Before the rains set in yesterday about 150 volunteers participated in the second whale count of the season led by the Hawaiian Islands Humpback Whale National Marine Sanctuary. The counts are held on the islands of Oahu and Hawaii and Kauai where participation helps NOAA gather information about the whales and their behavior in Hawaiian waters. This data led our Governor, Neil Abercrombie to declare the month of February as Humpback Whales Awareness Month.
Conditions at Makahuena Point yesterday were very good despite inclement weather and vog being brought up from the Big Island due to the southerly winds. Surprisingly, this enabled volunteers to have good viewing conditions since glare off the ocean surface was not limiting visibility.
While the average sightings on Kauai were down from 8 per 15 minute intervals in last months first count, to 4 yesterday it was considered a great success. Makahuena Point observations averaged 7 sightings.

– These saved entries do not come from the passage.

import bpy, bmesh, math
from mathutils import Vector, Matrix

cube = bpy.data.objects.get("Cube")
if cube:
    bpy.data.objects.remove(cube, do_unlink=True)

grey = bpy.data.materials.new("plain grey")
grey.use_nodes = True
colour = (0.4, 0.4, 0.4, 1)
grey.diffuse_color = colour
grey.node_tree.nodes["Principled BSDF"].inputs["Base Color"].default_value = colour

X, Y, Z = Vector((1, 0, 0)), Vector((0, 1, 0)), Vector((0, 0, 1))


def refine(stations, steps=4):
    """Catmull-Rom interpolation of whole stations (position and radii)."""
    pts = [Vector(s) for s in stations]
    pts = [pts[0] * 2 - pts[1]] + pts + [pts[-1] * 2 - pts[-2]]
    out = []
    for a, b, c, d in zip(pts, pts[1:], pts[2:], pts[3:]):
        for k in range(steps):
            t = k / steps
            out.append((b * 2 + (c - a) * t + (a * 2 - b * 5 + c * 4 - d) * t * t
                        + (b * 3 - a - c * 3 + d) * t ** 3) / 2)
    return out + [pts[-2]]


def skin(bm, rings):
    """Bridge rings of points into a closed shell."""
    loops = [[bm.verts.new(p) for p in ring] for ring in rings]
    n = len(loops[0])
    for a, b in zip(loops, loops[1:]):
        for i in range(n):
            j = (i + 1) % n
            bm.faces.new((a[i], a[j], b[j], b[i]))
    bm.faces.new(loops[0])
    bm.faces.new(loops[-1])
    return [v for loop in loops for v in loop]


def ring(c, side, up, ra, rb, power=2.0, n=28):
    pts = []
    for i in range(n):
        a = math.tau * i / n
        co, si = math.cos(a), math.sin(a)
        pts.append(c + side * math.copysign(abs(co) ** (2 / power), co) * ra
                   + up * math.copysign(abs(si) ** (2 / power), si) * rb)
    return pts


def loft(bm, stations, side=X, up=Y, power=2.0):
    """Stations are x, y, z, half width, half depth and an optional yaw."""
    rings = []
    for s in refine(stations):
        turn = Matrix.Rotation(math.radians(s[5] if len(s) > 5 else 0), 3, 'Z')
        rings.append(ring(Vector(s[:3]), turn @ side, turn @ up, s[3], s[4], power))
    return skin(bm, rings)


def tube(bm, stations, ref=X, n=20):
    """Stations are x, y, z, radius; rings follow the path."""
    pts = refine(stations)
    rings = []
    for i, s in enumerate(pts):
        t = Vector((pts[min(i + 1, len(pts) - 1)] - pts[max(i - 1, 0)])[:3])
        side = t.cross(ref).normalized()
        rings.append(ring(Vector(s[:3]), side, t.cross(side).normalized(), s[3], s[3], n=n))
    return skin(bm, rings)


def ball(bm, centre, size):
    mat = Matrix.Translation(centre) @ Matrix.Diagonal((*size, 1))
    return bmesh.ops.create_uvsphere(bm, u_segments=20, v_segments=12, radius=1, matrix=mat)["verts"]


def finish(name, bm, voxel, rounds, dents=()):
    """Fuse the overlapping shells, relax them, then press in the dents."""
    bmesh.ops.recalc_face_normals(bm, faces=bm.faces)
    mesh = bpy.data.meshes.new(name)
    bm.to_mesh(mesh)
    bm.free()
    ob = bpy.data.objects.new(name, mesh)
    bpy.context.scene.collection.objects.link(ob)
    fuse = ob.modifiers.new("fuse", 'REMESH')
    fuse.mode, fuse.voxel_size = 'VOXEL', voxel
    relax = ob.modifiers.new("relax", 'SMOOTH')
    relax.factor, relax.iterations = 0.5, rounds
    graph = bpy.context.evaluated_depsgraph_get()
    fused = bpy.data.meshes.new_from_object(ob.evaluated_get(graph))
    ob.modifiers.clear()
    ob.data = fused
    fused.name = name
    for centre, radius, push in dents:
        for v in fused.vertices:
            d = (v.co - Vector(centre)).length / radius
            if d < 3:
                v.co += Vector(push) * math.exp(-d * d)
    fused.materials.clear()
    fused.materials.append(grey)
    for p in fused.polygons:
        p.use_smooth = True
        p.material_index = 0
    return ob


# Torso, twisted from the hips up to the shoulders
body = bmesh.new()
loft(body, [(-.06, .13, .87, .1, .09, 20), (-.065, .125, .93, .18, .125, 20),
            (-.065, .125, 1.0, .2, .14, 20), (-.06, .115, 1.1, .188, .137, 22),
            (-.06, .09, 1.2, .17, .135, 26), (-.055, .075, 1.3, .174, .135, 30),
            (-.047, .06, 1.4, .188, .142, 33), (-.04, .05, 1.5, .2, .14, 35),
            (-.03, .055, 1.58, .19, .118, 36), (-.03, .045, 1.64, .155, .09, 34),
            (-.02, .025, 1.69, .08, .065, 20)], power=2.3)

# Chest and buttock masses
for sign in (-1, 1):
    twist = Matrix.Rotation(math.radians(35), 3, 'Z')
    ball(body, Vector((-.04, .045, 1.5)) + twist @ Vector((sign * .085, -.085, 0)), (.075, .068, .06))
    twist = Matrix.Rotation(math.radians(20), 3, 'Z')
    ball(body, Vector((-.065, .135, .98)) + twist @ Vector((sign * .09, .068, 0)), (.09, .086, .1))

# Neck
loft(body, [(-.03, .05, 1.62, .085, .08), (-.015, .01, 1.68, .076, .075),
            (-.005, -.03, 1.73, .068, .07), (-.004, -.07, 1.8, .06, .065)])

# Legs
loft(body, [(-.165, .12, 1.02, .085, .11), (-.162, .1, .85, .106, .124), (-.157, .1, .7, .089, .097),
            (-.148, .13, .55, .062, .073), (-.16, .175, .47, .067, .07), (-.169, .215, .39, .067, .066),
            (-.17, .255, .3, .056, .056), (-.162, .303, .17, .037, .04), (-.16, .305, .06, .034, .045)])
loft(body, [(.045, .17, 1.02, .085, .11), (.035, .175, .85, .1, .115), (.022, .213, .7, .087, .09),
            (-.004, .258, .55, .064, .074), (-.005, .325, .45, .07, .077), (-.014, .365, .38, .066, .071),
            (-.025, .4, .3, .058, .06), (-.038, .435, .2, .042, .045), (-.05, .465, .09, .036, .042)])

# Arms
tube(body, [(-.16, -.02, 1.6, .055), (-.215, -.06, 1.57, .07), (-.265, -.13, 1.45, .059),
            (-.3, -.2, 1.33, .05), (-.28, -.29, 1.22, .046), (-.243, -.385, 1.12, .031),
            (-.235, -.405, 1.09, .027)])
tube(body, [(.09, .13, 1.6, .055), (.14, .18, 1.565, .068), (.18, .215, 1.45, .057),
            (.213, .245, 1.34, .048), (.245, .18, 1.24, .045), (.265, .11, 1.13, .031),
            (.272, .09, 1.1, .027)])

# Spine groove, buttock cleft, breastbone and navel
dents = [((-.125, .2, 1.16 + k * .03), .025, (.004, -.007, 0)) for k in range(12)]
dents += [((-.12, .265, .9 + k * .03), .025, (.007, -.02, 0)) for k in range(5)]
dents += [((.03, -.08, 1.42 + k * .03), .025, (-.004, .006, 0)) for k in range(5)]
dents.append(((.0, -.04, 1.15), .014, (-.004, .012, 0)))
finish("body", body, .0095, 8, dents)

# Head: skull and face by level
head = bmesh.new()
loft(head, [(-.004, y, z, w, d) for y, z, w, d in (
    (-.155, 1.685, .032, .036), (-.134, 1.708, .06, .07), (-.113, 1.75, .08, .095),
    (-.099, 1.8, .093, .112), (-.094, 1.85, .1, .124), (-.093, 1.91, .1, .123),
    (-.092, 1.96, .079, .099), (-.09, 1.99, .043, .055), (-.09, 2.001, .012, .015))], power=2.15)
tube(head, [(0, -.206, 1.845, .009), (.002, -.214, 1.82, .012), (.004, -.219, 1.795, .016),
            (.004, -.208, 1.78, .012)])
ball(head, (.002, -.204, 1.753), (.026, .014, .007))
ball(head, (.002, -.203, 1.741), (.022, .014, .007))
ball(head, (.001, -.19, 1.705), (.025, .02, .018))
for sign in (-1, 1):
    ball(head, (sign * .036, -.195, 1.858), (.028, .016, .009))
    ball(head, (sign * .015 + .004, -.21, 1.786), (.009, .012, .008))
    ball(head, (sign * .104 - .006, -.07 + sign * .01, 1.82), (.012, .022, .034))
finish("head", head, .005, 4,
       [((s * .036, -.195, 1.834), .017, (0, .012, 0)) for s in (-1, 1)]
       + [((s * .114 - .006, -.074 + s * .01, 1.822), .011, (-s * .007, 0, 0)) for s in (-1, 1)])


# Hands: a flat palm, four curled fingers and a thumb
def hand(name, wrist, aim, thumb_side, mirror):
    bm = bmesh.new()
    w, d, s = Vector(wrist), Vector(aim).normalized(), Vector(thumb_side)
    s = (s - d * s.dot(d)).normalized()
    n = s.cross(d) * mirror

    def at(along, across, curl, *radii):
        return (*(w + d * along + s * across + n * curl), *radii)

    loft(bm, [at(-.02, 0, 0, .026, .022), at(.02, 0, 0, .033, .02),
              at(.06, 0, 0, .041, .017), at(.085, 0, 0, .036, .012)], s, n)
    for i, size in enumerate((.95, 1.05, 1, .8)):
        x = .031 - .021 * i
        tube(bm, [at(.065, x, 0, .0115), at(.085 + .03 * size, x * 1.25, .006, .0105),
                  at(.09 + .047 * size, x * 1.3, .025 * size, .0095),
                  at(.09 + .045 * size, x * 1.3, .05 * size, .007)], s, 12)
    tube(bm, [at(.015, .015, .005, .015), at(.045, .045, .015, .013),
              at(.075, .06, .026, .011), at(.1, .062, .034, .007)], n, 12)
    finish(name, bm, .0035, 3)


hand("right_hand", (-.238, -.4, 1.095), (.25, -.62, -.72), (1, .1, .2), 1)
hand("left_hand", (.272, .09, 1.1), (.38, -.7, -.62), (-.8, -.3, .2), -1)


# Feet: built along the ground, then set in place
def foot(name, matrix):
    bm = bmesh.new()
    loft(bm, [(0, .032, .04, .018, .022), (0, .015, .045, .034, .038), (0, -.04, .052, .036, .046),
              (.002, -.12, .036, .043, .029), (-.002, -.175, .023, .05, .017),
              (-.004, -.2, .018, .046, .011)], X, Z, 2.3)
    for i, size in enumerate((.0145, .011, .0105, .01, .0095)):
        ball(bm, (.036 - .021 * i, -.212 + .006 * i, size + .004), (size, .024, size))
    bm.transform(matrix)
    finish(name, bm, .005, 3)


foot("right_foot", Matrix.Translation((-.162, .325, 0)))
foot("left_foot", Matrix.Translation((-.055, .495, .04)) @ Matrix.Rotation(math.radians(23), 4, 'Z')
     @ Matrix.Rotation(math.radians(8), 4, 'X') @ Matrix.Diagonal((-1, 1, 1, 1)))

Our friend Bruce, who has been volunteering for the past 10 years at the Point considers it the best site on Kauai for viewing these giants as they breach.
Whale Breaching Theories
Surface Observations. Since whales can see well above water it is believed that they can check their surroundings above the water surface.
Courting. Breaching may be a ritual for courting a mate. The bluffing and bluster associated with finding a mate may intimidate young adults and attract the opposite sex.
Grooming. Breaching may sluff off dead skin and barnacles thus streamlining the animal and reducing drag.
Researchers have found that humpback whale populations in Hawaiian waters are increasing annually by 7 percent. The dated collected by the volunteers will help to corroborate these findings.
The seasons final count will be on March 31 you can volunteer your time by registering for this event here. Prior to the Saturday count you will attend a class to learn about these fascinating and endangered creatures. It’s one of the best things to do on Kauai.